*** Records for the exercise Section Begins ***

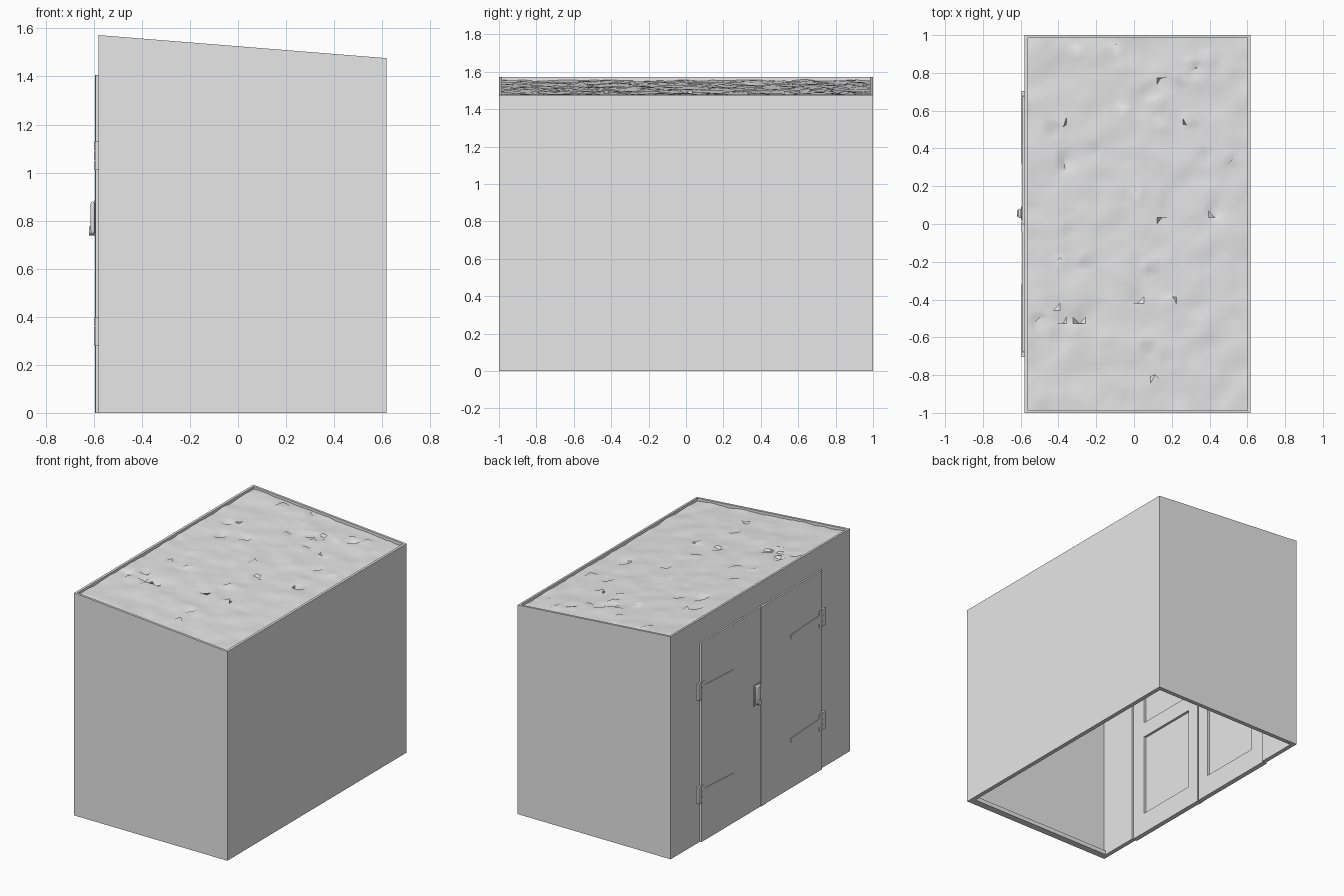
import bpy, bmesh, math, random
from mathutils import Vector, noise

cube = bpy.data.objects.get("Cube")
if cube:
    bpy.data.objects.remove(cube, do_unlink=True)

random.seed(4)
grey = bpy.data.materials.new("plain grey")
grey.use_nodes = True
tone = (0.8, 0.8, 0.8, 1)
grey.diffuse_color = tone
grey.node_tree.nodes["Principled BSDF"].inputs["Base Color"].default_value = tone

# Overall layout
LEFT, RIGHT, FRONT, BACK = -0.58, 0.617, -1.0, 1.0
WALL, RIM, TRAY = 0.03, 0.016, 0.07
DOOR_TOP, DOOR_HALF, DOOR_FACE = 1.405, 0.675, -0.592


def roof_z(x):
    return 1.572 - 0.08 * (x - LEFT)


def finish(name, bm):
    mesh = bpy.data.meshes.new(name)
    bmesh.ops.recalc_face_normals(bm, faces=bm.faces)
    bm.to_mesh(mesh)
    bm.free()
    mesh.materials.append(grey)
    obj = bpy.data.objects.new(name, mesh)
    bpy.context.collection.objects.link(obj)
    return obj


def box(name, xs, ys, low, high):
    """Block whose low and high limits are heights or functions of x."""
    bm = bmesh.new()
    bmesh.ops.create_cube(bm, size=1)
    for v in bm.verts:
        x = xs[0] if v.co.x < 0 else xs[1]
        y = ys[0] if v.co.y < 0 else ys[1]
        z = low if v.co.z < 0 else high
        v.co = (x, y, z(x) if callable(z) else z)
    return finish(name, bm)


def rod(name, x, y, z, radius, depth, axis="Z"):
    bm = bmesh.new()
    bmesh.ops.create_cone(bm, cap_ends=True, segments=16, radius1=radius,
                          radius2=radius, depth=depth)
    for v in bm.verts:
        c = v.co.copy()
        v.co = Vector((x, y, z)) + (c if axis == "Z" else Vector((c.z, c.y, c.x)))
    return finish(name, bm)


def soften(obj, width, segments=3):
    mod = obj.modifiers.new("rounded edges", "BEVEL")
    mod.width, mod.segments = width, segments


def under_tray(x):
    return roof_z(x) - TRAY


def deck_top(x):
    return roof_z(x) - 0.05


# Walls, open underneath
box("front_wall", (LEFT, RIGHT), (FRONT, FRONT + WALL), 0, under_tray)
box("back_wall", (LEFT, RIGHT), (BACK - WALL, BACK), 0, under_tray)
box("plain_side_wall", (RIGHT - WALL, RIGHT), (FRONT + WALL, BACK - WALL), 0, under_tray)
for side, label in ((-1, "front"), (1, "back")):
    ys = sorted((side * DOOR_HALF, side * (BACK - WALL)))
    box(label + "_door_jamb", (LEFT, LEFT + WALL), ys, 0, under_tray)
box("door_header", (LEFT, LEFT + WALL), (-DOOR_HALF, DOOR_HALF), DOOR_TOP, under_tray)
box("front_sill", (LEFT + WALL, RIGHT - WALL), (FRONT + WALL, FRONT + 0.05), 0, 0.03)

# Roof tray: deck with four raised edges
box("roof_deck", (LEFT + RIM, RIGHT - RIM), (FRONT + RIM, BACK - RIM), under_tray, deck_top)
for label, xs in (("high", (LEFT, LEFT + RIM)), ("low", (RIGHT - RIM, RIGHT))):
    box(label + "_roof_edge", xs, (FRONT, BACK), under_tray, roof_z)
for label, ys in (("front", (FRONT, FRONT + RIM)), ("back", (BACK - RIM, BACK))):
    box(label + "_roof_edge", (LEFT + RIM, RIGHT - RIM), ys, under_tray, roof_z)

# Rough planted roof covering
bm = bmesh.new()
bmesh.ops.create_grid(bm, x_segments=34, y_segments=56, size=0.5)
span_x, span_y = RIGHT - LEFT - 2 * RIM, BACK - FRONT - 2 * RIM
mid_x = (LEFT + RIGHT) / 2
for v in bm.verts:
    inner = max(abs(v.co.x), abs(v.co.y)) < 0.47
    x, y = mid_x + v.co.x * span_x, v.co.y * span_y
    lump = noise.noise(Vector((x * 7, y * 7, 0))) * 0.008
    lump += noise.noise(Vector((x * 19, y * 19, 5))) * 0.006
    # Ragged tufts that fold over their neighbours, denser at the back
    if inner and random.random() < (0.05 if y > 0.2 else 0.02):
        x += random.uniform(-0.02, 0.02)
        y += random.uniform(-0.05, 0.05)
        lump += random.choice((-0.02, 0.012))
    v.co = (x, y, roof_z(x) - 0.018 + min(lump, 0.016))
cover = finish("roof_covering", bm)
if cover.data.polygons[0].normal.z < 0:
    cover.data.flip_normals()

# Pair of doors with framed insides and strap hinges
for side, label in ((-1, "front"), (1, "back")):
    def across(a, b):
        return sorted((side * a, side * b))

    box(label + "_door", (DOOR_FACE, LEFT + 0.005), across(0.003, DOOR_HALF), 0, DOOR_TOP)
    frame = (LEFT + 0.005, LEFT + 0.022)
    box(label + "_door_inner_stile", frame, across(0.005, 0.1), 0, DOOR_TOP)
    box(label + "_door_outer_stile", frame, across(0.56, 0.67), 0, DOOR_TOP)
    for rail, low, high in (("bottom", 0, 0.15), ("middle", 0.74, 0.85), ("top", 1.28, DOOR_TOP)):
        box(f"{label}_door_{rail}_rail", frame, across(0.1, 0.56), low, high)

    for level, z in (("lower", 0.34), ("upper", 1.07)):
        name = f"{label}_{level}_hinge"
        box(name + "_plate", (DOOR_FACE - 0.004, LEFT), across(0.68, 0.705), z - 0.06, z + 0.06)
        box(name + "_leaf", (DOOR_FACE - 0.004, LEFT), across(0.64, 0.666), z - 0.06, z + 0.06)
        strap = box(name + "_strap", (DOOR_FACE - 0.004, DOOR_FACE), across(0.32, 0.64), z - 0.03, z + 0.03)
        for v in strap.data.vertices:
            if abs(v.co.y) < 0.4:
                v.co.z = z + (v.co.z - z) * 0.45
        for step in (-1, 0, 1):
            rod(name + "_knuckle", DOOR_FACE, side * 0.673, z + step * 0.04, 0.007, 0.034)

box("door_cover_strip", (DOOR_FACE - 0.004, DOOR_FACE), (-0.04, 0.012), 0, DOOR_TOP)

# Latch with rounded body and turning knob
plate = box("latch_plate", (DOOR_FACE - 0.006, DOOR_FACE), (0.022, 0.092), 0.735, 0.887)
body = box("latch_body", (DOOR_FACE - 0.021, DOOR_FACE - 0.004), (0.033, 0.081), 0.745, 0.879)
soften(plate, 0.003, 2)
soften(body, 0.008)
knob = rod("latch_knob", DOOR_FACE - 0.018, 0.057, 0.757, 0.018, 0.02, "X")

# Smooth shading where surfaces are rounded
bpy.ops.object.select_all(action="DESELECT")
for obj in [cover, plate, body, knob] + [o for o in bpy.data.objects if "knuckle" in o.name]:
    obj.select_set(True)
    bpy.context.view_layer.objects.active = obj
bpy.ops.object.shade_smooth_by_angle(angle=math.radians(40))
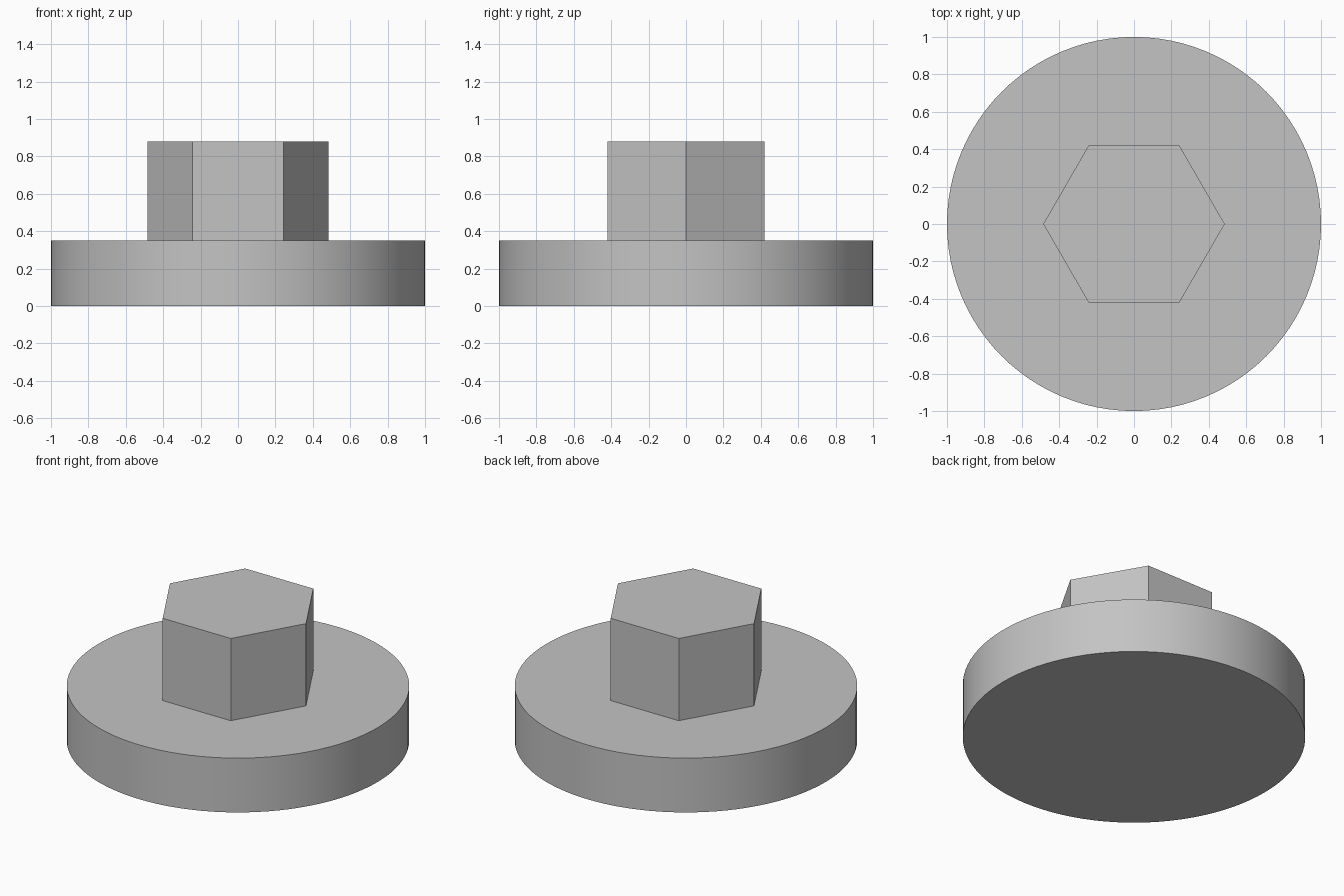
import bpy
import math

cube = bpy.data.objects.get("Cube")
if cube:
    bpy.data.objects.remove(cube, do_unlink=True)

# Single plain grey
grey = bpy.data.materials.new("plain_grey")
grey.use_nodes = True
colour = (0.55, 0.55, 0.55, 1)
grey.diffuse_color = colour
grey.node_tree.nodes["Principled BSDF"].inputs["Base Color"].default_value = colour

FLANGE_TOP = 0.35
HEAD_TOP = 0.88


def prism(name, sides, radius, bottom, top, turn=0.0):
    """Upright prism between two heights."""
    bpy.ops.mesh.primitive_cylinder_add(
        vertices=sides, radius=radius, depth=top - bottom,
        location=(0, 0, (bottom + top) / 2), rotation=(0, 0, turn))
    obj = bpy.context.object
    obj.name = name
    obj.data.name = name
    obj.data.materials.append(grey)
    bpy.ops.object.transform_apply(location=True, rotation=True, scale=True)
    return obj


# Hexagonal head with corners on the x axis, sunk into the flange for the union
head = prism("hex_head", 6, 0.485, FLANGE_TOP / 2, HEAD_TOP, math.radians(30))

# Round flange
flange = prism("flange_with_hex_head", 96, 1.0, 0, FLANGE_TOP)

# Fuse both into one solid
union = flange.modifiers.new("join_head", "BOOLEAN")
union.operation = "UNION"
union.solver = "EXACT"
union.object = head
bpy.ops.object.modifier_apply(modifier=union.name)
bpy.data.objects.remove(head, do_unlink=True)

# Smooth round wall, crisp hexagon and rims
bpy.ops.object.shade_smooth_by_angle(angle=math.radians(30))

*** Records for the exercise Section Ends ***

= What the task requires =
Go through the data line by line and work out how many lines contain "sorted". Give only that number.

= Task response =
2